*Task objective*.
Copy out precisely the lines from the start of the data through the line with "as a direction", and keep pictures out of it.

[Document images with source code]
-- Opening Marker --
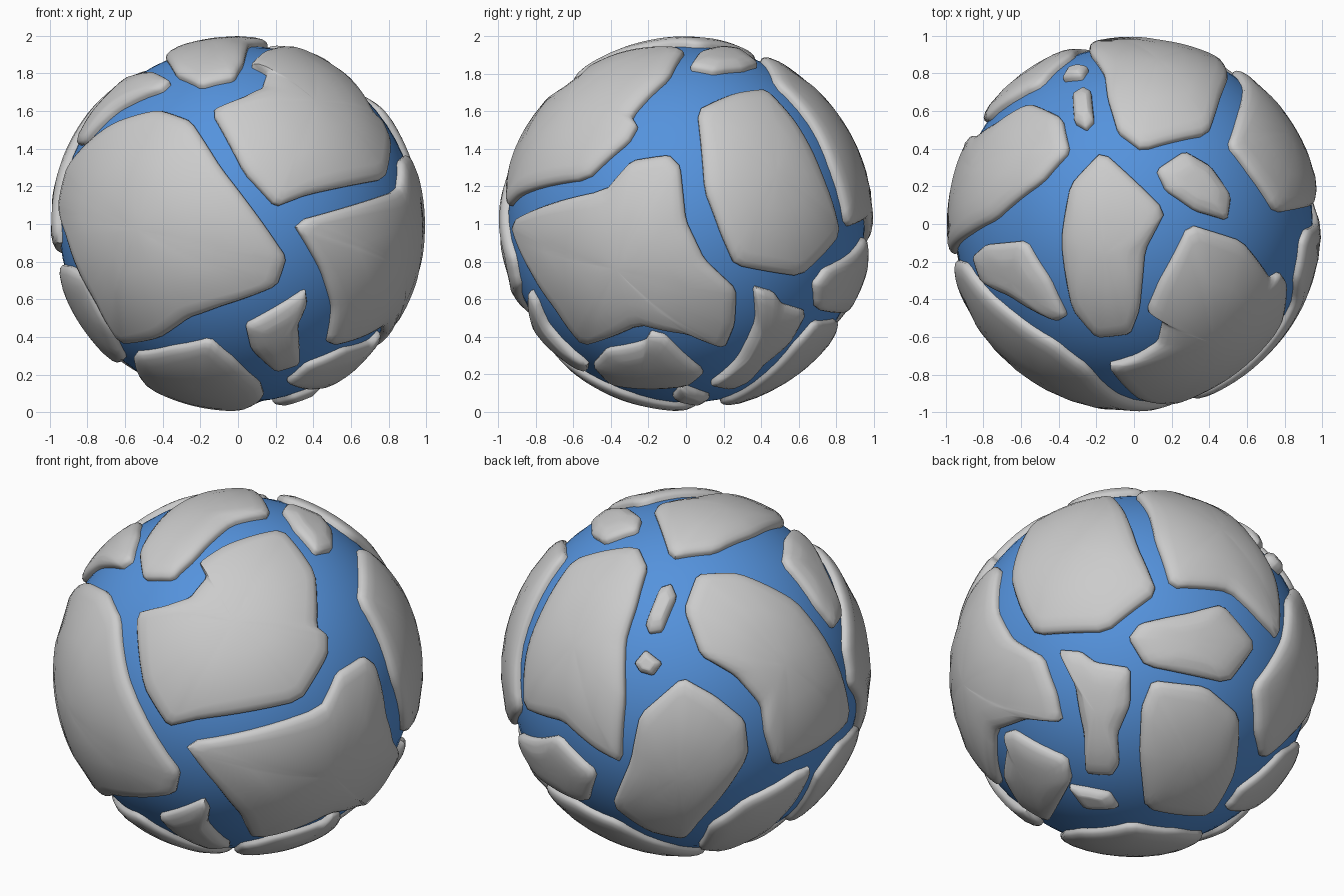
import bpy, bmesh, math
from mathutils import Vector

if "Cube" in bpy.data.objects:
    bpy.data.objects.remove(bpy.data.objects["Cube"])

CENTRE = Vector((0, 0, 1))
# viewing directions the outlines are drawn in: azimuth from the front, elevation
VIEWS = {"front": (0, 0), "right": (90, 0), "left": (270, 0), "top": (0, 90), "bottom": (0, -90),
         "front_right": (35, 24), "back_left": (215, 25), "back_low": (140, -28)}
# plate cross-section from rim to middle: inset, largest inset fraction, radius
RIM = [(0, 0, .93), (0, 0, .966), (.012, .1, .980), (.04, .27, .990), (.09, .4, .996)]
FILL = [.45, .65, .85]


def project(view, u, v, r=.975):
    """Point drawn in a view, as a direction from the globe's centre."""
    a, e = (math.radians(k) for k in VIEWS[view])
    right = Vector((math.cos(a), math.sin(a), 0))
    up = Vector((-math.sin(a) * math.sin(e), math.cos(a) * math.sin(e), math.cos(e)))
    out = right.cross(up)
    w = math.sqrt(max(0, r * r - u * u - v * v))
    return (right * u + up * v + out * w).normalized()


def outline(corners, cut=.1, step=.06):
    """Closed outline with slightly rounded corners and evenly short segments."""
    n, pts, res = len(corners), [], []
    for i in range(n):
        p, q = corners[i], corners[(i + 1) % n]
        pts += [p.lerp(q, cut), p.lerp(q, 1 - cut)]
    for i, p in enumerate(pts):
        q = pts[(i + 1) % len(pts)]
        k = max(1, math.ceil((q - p).length / step))
        res += [p.lerp(q, j / k).normalized() for j in range(k)]
    return res


def plate(name, view, pts):
    """Puffy curved plate lying on the globe."""
    rim = outline([project(view, *p) for p in pts])
    mid = sum(rim, Vector()).normalized()
    bm = bmesh.new()

    def ring(ts, r):
        return [bm.verts.new(b.lerp(mid, t).normalized() * r + CENTRE) for b, t in zip(rim, ts)]

    rings = [ring([min(d / max((b - mid).length, .01), cap) for b in rim], r) for d, cap, r in RIM]
    rings += [ring([t] * len(rim), .998) for t in FILL]
    tip = bm.verts.new(mid * .998 + CENTRE)
    n = len(rim)
    for i in range(n):
        j = (i + 1) % n
        for lo, hi in zip(rings, rings[1:]):
            bm.faces.new((lo[i], lo[j], hi[j], hi[i]))
        bm.faces.new((rings[-1][i], rings[-1][j], tip))
    bm.normal_update()
    if sum(f.normal.dot(mid) * f.calc_area() for f in bm.faces) < 0:
        bmesh.ops.reverse_faces(bm, faces=bm.faces[:])
    me = bpy.data.meshes.new(name)
    bm.to_mesh(me)
    bm.free()
    me.shade_smooth()
    me.set_sharp_from_angle(angle=math.radians(50))
    ob = bpy.data.objects.new(name, me)
    bpy.context.collection.objects.link(ob)


# blue globe
bpy.ops.mesh.primitive_uv_sphere_add(segments=64, ring_count=32, radius=.95, location=CENTRE)
globe = bpy.context.object
globe.name = "globe"
bpy.ops.object.shade_smooth()
blue = bpy.data.materials.new("blue")
blue.diffuse_color = (.09, .29, .72, 1)
blue.use_nodes = True
blue.node_tree.nodes["Principled BSDF"].inputs["Base Color"].default_value = blue.diffuse_color
globe.data.materials.append(blue)

# front plates
plate("front_left_plate", "front", [
    (-.95, .10), (-.90, .31), (-.66, .54), (-.42, .61), (-.25, .55), (-.09, .30), (.13, .01), (.26, -.18),
    (.21, -.33), (-.09, -.44), (-.26, -.50), (-.42, -.61), (-.62, -.64), (-.76, -.41), (-.91, -.07)])
plate("front_upper_plate", "front_right", [
    (-.55, .33), (-.40, .37), (-.26, .42), (-.17, .53), (-.21, .61), (-.07, .70), (.24, .78), (.42, .55),
    (.43, .26), (.49, .21), (.49, .11), (.34, -.14), (-.21, -.24), (-.38, -.28), (-.51, -.07)])
plate("front_low_small_plate", "front", [
    (.04, -.54), (.17, -.47), (.36, -.35), (.37, -.42), (.32, -.54), (.33, -.75), (.20, -.79), (.07, -.67)])

# right side plates
plate("right_plate", "right", [
    (-.93, .01), (-.43, .18), (-.29, .34), (-.09, .37), (-.03, .31), (0, .02), (.10, -.19), (.27, -.35),
    (.26, -.54), (.21, -.66), (.02, -.59), (-.25, -.54), (-.55, -.65), (-.70, -.45), (-.83, -.25)])
plate("right_rear_plate", "right", [
    (.06, .61), (.26, .70), (.42, .72), (.58, .55), (.74, .23), (.82, -.06), (.61, -.28), (.26, -.22),
    (.19, -.06), (.10, .18)])

# top plates
plate("top_plate", "top", [
    (-.34, .21), (-.17, .39), (.17, .07), (.06, -.14), (.03, -.46), (-.02, -.59), (-.20, -.61),
    (-.33, -.46), (-.39, -.09)])
plate("top_left_plate", "top", [
    (-.86, -.17), (-.79, -.11), (-.58, -.09), (-.45, -.30), (-.36, -.49), (-.41, -.52), (-.66, -.39),
    (-.82, -.30)])
plate("top_right_small_plate", "top", [
    (.12, .29), (.27, .39), (.41, .31), (.52, .15), (.50, .02), (.33, .07), (.17, .18)])

# back plates and two islands
plate("back_plate", "back_left", [
    (-.60, .61), (-.26, .68), (-.21, .57), (-.27, .36), (-.33, .17), (-.33, -.15), (-.35, -.49),
    (-.47, -.43), (-.66, -.27), (-.87, -.20), (-.86, .12), (-.77, .35)])
plate("back_left_upper_plate", "back_left", [
    (-.01, .34), (.06, .53), (.27, .54), (.59, .39), (.76, .17), (.88, -.26), (.73, -.40), (.48, -.51),
    (.43, -.34), (.41, -.18), (.27, -.02), (.08, .09)])
plate("back_left_lower_plate", "back_left", [
    (-.40, -.72), (-.30, -.48), (-.25, -.23), (-.02, -.03), (.16, -.13), (.32, -.26), (.34, -.45),
    (.08, -.80), (-.01, -.90), (-.20, -.86)])
plate("island_lower", "back_left", [(-.28, .05), (-.22, .12), (-.13, .05), (-.18, -.02), (-.25, 0)])
plate("island_upper", "back_left", [
    (-.22, .26), (-.14, .46), (-.08, .48), (-.05, .41), (-.13, .22), (-.20, .21)])

# lower back plates
plate("back_low_plate", "back_low", [
    (-.03, .15), (.03, .23), (.30, .29), (.48, .34), (.66, .12), (.51, -.09), (.06, 0)])
plate("back_low_right_plate", "back_low", [
    (-.41, .09), (-.29, .08), (-.21, .02), (-.02, -.01), (-.02, -.21), (-.09, -.37), (-.08, -.53),
    (-.12, -.59), (-.26, -.58), (-.27, -.37), (-.32, -.10)])
plate("bottom_rear_plate", "back_low", [
    (.10, -.08), (.39, -.11), (.57, -.26), (.55, -.56), (.41, -.79), (.06, -.76), (.03, -.48), (.04, -.23)])
plate("bottom_island", "back_low", [(-.36, -.64), (-.25, -.66), (-.13, -.685), (-.08, -.76), (-.27, -.76)])

# underside and lower left plates
plate("bottom_front_plate", "bottom", [
    (-.56, .40), (-.36, .62), (-.15, .74), (-.02, .65), (.12, .45), (.14, .30), (.03, -.02), (-.25, -.08),
    (-.48, -.03)])
plate("bottom_right_plate", "bottom", [
    (.56, .43), (.71, .22), (.76, .19), (.76, .11), (.56, -.10), (.46, -.02), (.32, .30), (.26, .41),
    (.37, .50)])
plate("left_low_plate", "left", [
    (.46, -.27), (.30, -.23), (.10, -.22), (0, -.28), (-.06, -.36), (-.03, -.55), (.03, -.74), (.26, -.72),
    (.44, -.54)])
plate("left_low_rear_plate", "left", [
    (-.44, -.78), (-.576, -.55), (-.50, -.38), (-.25, -.27), (-.14, -.27), (-.16, -.49), (-.18, -.68),
    (-.29, -.84)])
-- Closing Marker --
*Your response*.
import bpy, bmesh, math
from mathutils import Vector

if "Cube" in bpy.data.objects:
    bpy.data.objects.remove(bpy.data.objects["Cube"])

CENTRE = Vector((0, 0, 1))
# viewing directions the outlines are drawn in: azimuth from the front, elevation
VIEWS = {"front": (0, 0), "right": (90, 0), "left": (270, 0), "top": (0, 90), "bottom": (0, -90),
         "front_right": (35, 24), "back_left": (215, 25), "back_low": (140, -28)}
# plate cross-section from rim to middle: inset, largest inset fraction, radius
RIM = [(0, 0, .93), (0, 0, .966), (.012, .1, .980), (.04, .27, .990), (.09, .4, .996)]
FILL = [.45, .65, .85]


def project(view, u, v, r=.975):
    """Point drawn in a view, as a direction from the globe's centre."""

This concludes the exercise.